This week I presented many of my bills on the Senate floor, including two house bills. The Senate started meeting twice a day on the floor which means we were able to vote on a lot of legislation. I also had the opportunity to speak to the Utah Association of Chambers of Commerce for their annual conference about my bills and I met with students from Timpanogos Middle School during their Capitol visit! This was a fun opportunity to answer questions the students had about legislative processes and to teach them about some interesting issues. Finally, I was able to meet with the various groups from GO Utah Aerospace and had an interview with L3HARRIS.
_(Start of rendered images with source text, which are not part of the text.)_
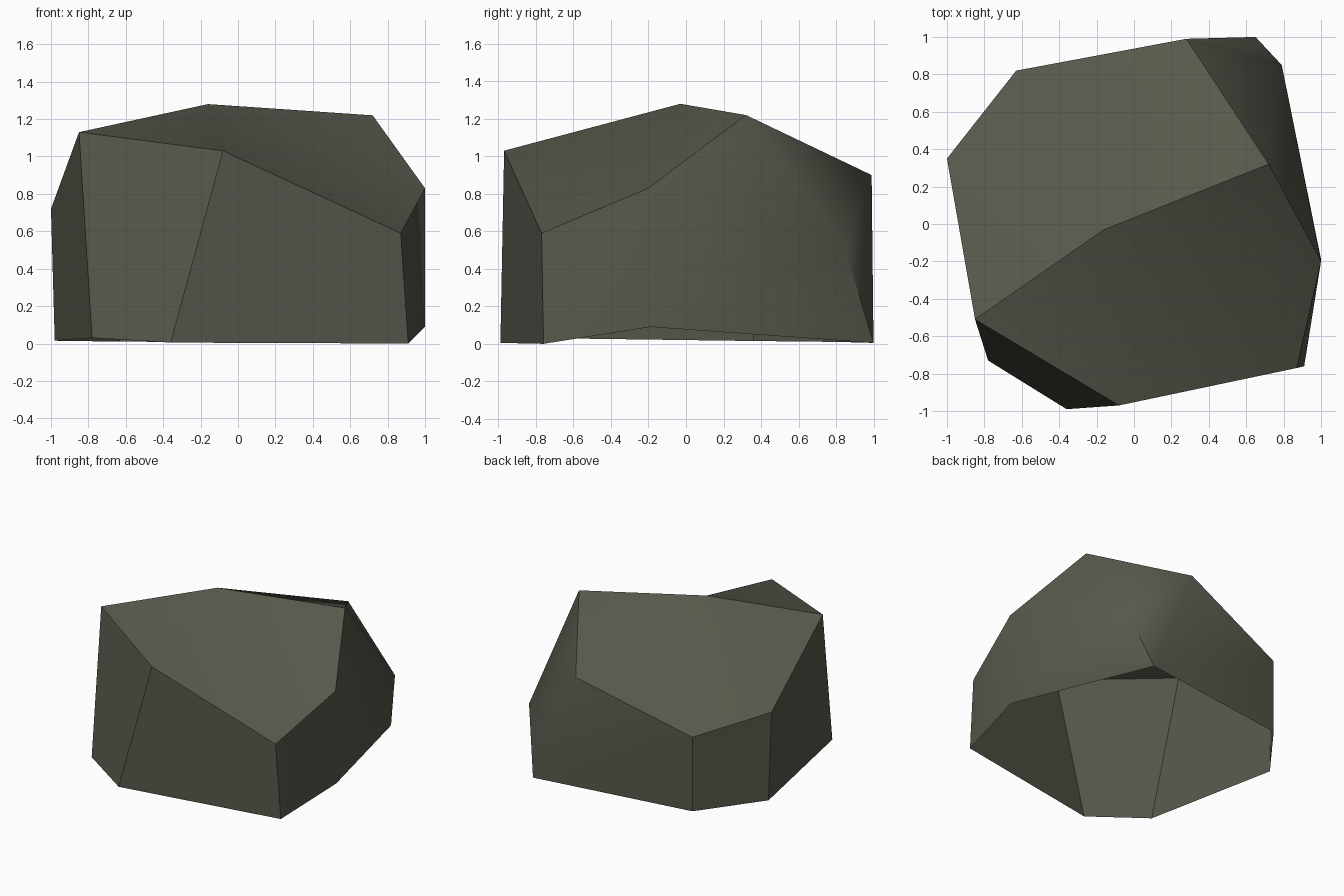
import bpy, bmesh, math

if "Cube" in bpy.data.objects:
    bpy.data.objects.remove(bpy.data.objects["Cube"])

# Rim of the top, counter-clockwise seen from above
rim = [(-0.85, -0.51, 1.13), (-0.08, -0.97, 1.03), (0.87, -0.77, 0.59),
       (1.0, -0.2, 0.83), (0.72, 0.32, 1.22), (0.28, 0.99, 0.90),
       (-0.63, 0.82, 0.60), (-1.0, 0.35, 0.72)]
# Foot of each rim corner (the fifth corner ends on a raised shoulder)
foot = [(-0.78, -0.73, 0.03), (-0.36, -0.99, 0.005), (0.91, -0.76, 0.0),
        (1.0, -0.19, 0.09), (0.79, 0.85, 0.50), (0.65, 1.0, 0.005),
        (-0.63, 0.82, 0.01), (-0.98, 0.36, 0.015)]
peak = (-0.16, -0.03, 1.28)

bm = bmesh.new()
top = [bm.verts.new(p) for p in rim]
low = [bm.verts.new(p) for p in foot]
apex = bm.verts.new(peak)

for i in range(8):
    j = (i + 1) % 8
    # Sloping cap
    bm.faces.new((top[i], top[j], apex))
    # Side walls, split beside the shoulder
    if i in (3, 4):
        s = low[4]
        if i == 3:
            bm.faces.new((top[3], low[3], s))
            bm.faces.new((top[3], s, top[4]))
        else:
            bm.faces.new((top[4], s, top[5]))
            bm.faces.new((s, low[5], top[5]))
    else:
        bm.faces.new((low[i], low[j], top[j], top[i]))
# Lower back-right wall; the underside stays open
bm.faces.new((low[3], low[5], low[4]))

mesh = bpy.data.meshes.new("rock")
bm.to_mesh(mesh)
bm.free()
rock = bpy.data.objects.new("rock", mesh)
bpy.context.collection.objects.link(rock)

# Dark olive stone
stone = bpy.data.materials.new("dark stone")
stone.diffuse_color = (0.098, 0.096, 0.072, 1)
stone.use_nodes = True
stone.node_tree.nodes["Principled BSDF"].inputs["Base Color"].default_value = stone.diffuse_color
mesh.materials.append(stone)

# Soft shading across shallow folds only
bpy.context.view_layer.objects.active = rock
rock.select_set(True)
bpy.ops.object.shade_smooth_by_angle(angle=math.radians(38))
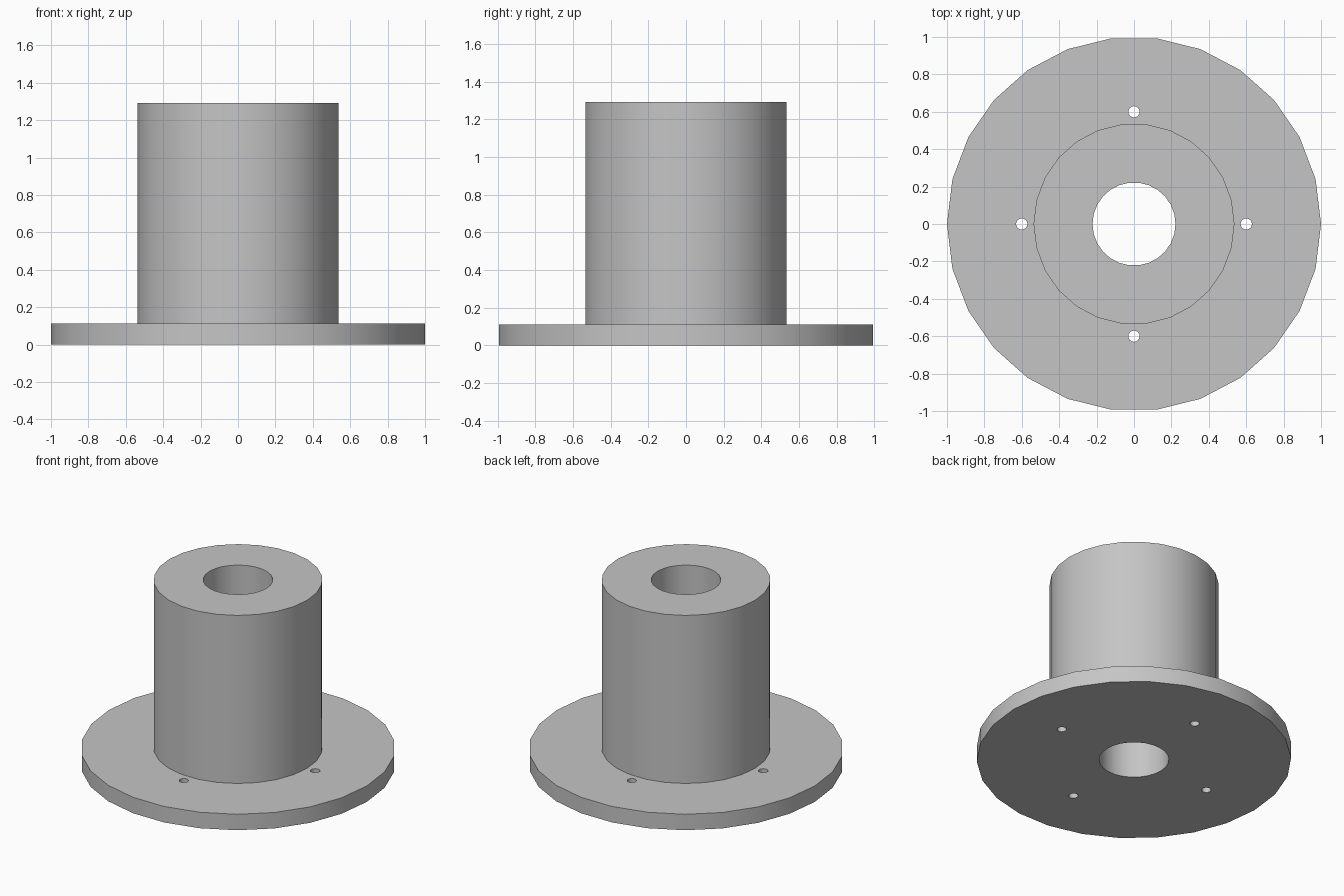
import bpy
import bmesh
from math import cos, sin, pi, radians

SIDES = 26
FLANGE_R, HUB_R, BORE_R = 1.0, 0.537, 0.222
FLANGE_TOP, HUB_TOP = 0.112, 1.292
BOLT_CIRCLE, BOLT_R = 0.6, 0.03

cube = bpy.data.objects.get("Cube")
if cube:
    bpy.data.objects.remove(cube, do_unlink=True)

grey = bpy.data.materials.new("plain grey")
grey.use_nodes = True
colour = (0.56, 0.56, 0.56, 1)
grey.diffuse_color = colour
grey.node_tree.nodes["Principled BSDF"].inputs["Base Color"].default_value = colour


def lathe(name, profile):
    """Turn a closed (radius, height) profile into a faceted ring."""
    bm = bmesh.new()
    rings = []
    for i in range(SIDES):
        a = 2 * pi * i / SIDES
        rings.append([bm.verts.new((r * cos(a), r * sin(a), z)) for r, z in profile])
    n = len(profile)
    for i in range(SIDES):
        here, there = rings[i], rings[(i + 1) % SIDES]
        for j in range(n):
            k = (j + 1) % n
            bm.faces.new((here[j], there[j], there[k], here[k]))
    bmesh.ops.recalc_face_normals(bm, faces=bm.faces)
    mesh = bpy.data.meshes.new(name)
    bm.to_mesh(mesh)
    bm.free()
    mesh.materials.append(grey)
    obj = bpy.data.objects.new(name, mesh)
    bpy.context.collection.objects.link(obj)
    return obj


# Flange, hub and through bore as one turned part
body = lathe("flanged_hub", [
    (BORE_R, 0), (FLANGE_R, 0), (FLANGE_R, FLANGE_TOP),
    (HUB_R, FLANGE_TOP), (HUB_R, HUB_TOP), (BORE_R, HUB_TOP),
])

# Four bolt holes through the flange
bm = bmesh.new()
for i in range(4):
    a = i * pi / 2
    made = bmesh.ops.create_cone(bm, cap_ends=True, segments=SIDES,
                                 radius1=BOLT_R, radius2=BOLT_R, depth=0.4)
    bmesh.ops.translate(bm, verts=made["verts"],
                        vec=(BOLT_CIRCLE * cos(a), BOLT_CIRCLE * sin(a), FLANGE_TOP / 2))
mesh = bpy.data.meshes.new("bolt_hole_cutter")
bm.to_mesh(mesh)
bm.free()
mesh.materials.append(grey)
cutter = bpy.data.objects.new("bolt_hole_cutter", mesh)
bpy.context.collection.objects.link(cutter)
cutter.hide_render = True

bpy.ops.object.select_all(action="DESELECT")
body.select_set(True)
bpy.context.view_layer.objects.active = body
cut = body.modifiers.new("bolt_holes", "BOOLEAN")
cut.operation = "DIFFERENCE"
cut.solver = "EXACT"
cut.object = cutter
bpy.ops.object.modifier_apply(modifier=cut.name)
bpy.data.objects.remove(cutter, do_unlink=True)

# Smooth round walls with crisp rims
bpy.ops.object.shade_smooth_by_angle(angle=radians(30))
We have a lot of work to do, but we are making great progress. Below is an update on a handful of the bills we considered this week.


National Board Certified Teachers

This week, we were happy to recognize 30 wonderful teachers who have gone the extra mile to become National Board Certified Teachers. National Board Certification is the most respected professional certification available in education and goes beyond required state licensure. We commend these teachers for their efforts and wish them continued success in their professional endeavors.


Unclaimed Property

Tuesday, February 1, was National Unclaimed Property Day. One in five Utahns have lost money, and each year the state receives tens of millions of dollars of Utahns’ lost money and tangible property. At the end of 2021, we received $66.7 million in lost property online, waiting to be claimed. I encourage each of you to search our state’s unclaimed property database at mycash.utah.gov for any unclaimed property you, your family, friends, deceased relatives or organizations might have.

Ballot Amendments

Election ballots, especially longer ballots, are expensive to print. Currently, the legal language of each referendum or ballot initiative is printed on election ballots in its entirety, which considerably increases printing costs. Not only are longer election ballots costly to print, but it has been found that the longer a ballot is, the more difficult it is for the average voter to understand.

S.B. 38 Ballot Amendments wouldallow initiatives and referenda to be summarized in plain language on the ballot while also referring the voter to a separate insert or website containing the entire initiative or referendum text. We estimate this change will save the state almost $500,000 per election. S.B. 38 passed in the Senate and House and will now be considered by the governor. Listen to the bill presentation on the Senate floor here.

Voting History Amendments

In 2020, 30% of voters were not listed on voter roles because they chose to keep their information private. This discrepancy caused some individuals to worry about election transparency and integrity. S.B. 32 Voting History Amendments will remove the discrepancy by requiring an election officer to, when reporting voting history for an election, include certain information relating to a voter whose voter registration is classified as private, without disclosing the identity of the voter. S.B. 32 passed in the Senate and the House and will now be considered by the governor. Listen to the bill presentation on the Senate floor here